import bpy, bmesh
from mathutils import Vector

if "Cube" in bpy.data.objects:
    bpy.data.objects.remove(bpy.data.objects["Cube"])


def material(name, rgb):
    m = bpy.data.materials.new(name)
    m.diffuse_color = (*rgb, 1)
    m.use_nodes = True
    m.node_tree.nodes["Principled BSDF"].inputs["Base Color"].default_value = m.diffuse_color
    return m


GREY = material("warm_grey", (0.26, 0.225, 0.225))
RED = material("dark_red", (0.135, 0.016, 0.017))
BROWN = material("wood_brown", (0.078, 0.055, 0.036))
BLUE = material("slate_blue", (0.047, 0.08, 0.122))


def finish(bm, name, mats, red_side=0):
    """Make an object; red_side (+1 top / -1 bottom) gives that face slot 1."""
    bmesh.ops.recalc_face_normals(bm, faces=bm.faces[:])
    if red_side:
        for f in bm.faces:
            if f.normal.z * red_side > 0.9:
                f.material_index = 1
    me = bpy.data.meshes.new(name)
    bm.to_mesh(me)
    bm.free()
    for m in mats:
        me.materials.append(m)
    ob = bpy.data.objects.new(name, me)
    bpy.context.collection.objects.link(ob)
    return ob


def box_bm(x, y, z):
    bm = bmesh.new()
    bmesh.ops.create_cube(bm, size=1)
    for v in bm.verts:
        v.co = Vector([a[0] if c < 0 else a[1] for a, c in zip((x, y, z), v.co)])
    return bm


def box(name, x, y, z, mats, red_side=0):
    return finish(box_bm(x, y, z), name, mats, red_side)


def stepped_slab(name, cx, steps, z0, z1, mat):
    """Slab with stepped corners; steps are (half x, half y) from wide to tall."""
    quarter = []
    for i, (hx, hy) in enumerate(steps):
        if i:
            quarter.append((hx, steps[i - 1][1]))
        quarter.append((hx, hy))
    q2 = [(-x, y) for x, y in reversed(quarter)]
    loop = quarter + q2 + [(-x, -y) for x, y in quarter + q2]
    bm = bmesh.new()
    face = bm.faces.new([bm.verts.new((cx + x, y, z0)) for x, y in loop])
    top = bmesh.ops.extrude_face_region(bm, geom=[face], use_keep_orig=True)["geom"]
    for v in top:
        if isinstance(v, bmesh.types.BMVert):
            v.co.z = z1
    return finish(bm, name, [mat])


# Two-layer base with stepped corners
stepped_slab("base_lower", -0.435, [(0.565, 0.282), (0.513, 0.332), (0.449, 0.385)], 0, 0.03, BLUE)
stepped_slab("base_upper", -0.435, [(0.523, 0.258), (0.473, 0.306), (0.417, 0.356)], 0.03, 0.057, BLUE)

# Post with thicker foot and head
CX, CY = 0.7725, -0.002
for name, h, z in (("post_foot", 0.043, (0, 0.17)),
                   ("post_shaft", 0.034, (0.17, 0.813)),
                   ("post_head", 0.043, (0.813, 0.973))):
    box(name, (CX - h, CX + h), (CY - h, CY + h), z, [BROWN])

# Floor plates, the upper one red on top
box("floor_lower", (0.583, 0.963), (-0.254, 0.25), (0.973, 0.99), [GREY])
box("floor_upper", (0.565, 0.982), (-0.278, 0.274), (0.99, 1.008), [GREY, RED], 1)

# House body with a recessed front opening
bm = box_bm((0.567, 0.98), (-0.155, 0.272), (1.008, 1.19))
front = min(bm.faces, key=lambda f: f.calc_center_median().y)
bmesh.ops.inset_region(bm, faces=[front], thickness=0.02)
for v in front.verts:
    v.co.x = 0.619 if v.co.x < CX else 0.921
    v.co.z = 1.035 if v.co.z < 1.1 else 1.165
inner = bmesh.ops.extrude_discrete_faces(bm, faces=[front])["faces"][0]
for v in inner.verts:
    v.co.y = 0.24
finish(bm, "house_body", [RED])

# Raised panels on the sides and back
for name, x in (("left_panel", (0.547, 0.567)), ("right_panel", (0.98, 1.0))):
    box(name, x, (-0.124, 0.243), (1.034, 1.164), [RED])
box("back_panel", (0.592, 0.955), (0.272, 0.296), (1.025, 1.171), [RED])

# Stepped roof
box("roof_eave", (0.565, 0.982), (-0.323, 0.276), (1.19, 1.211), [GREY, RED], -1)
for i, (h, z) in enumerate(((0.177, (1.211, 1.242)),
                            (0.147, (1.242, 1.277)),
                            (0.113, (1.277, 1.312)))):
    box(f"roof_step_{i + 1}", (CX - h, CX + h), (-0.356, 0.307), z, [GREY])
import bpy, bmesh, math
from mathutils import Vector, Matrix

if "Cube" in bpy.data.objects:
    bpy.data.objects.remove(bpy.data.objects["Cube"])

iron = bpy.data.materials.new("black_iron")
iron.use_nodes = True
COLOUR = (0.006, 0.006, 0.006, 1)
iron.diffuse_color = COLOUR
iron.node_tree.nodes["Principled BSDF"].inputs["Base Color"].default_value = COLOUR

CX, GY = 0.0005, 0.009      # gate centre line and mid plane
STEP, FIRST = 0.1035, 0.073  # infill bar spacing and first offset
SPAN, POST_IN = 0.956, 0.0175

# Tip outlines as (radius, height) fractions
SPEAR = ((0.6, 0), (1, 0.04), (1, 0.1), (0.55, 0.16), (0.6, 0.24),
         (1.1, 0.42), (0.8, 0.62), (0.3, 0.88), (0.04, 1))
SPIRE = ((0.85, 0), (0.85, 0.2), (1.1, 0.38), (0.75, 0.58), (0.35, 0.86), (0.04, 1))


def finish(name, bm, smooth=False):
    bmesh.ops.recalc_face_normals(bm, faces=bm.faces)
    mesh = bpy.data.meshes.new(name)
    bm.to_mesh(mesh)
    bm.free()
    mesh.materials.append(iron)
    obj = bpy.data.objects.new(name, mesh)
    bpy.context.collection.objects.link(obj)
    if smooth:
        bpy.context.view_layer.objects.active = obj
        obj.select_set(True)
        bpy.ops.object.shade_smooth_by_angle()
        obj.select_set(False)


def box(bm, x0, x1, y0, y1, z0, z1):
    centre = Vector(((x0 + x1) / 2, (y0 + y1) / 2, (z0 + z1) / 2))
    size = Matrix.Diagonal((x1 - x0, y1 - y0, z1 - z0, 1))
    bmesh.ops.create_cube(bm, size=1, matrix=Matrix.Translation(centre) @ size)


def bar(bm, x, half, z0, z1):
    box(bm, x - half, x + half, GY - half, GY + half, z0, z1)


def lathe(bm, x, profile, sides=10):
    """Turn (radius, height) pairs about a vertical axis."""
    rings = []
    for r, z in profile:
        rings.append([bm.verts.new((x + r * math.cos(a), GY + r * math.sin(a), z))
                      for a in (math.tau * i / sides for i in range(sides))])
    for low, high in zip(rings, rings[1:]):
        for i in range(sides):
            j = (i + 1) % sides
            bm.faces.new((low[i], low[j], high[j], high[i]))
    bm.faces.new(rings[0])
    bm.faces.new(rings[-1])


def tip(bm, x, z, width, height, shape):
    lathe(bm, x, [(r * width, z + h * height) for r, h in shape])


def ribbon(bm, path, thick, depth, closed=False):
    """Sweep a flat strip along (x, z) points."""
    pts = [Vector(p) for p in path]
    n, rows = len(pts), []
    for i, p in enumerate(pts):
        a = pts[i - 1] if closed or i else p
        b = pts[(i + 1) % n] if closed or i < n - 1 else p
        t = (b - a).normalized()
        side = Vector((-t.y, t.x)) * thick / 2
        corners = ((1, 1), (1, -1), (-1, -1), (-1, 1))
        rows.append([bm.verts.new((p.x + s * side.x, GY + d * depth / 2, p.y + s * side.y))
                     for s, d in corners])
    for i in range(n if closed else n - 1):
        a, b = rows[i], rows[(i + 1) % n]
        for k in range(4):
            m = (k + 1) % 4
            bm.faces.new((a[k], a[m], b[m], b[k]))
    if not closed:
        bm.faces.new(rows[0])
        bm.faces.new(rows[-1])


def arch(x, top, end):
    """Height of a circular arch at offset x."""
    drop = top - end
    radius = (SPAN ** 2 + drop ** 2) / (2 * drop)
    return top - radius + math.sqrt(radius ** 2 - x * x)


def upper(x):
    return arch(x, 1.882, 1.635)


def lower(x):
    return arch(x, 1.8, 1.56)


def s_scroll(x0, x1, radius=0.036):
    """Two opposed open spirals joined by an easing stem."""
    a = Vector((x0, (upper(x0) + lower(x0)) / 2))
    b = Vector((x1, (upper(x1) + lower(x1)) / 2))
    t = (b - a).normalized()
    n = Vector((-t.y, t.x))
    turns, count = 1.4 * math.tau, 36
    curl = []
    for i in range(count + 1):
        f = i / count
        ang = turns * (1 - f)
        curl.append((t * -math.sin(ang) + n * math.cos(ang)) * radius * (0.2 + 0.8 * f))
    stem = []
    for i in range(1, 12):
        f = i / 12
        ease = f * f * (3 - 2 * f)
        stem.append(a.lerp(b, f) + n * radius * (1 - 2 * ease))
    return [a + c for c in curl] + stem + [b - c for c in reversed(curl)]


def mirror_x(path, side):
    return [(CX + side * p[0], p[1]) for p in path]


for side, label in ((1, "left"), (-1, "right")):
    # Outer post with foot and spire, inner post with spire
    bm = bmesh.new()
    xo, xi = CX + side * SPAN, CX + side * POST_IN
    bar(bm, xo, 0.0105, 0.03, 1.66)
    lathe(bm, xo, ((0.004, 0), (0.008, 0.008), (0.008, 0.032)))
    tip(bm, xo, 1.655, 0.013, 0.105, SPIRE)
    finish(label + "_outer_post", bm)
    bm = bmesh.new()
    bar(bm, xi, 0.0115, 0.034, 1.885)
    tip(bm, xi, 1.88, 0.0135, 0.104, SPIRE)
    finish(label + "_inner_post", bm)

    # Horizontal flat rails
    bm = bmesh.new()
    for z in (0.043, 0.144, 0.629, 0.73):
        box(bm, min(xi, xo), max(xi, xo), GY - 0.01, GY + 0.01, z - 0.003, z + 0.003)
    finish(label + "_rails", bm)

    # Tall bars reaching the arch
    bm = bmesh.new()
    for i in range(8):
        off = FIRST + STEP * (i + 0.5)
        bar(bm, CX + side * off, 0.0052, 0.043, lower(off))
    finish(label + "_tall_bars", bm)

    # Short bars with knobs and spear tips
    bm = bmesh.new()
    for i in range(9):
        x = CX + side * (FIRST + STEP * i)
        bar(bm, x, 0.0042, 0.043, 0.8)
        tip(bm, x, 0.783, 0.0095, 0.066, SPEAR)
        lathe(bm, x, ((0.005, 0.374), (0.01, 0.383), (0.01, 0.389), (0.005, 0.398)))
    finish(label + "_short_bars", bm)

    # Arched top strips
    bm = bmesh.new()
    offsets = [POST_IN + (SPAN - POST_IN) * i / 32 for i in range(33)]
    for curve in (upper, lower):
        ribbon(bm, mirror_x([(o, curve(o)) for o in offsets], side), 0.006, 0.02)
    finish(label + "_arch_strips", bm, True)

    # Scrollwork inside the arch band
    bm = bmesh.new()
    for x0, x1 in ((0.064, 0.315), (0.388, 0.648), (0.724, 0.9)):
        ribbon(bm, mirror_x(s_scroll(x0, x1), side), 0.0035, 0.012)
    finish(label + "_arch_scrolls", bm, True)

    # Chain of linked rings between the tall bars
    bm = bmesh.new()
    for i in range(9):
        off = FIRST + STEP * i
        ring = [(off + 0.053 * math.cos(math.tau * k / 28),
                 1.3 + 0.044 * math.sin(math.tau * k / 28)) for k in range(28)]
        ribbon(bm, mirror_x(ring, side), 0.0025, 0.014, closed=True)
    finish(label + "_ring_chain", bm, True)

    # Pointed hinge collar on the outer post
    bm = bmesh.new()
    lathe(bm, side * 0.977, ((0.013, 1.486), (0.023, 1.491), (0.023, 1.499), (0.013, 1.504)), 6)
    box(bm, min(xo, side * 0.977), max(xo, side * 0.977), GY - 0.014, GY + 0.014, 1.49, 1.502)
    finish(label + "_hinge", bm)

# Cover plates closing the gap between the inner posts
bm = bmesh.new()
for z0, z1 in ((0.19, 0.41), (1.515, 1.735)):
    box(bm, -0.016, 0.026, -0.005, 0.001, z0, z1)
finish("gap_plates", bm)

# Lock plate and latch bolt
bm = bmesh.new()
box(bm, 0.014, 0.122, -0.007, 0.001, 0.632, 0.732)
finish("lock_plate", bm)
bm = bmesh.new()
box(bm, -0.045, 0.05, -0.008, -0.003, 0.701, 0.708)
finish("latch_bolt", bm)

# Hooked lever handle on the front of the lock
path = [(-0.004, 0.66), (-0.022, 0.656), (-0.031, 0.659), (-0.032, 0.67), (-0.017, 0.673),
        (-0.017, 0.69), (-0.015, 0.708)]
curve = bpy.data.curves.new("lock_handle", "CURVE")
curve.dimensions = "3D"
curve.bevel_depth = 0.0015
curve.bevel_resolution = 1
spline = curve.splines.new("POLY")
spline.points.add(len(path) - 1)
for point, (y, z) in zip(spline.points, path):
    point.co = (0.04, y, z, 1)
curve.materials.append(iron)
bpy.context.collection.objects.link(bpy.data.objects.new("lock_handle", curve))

══════════════════════════════

Starting at the first line of the material above, reproduce each line exactly up to and including the line with "m.use_nodes = True".

import bpy, bmesh
from mathutils import Vector

if "Cube" in bpy.data.objects:
    bpy.data.objects.remove(bpy.data.objects["Cube"])


def material(name, rgb):
    m = bpy.data.materials.new(name)
    m.diffuse_color = (*rgb, 1)
    m.use_nodes = True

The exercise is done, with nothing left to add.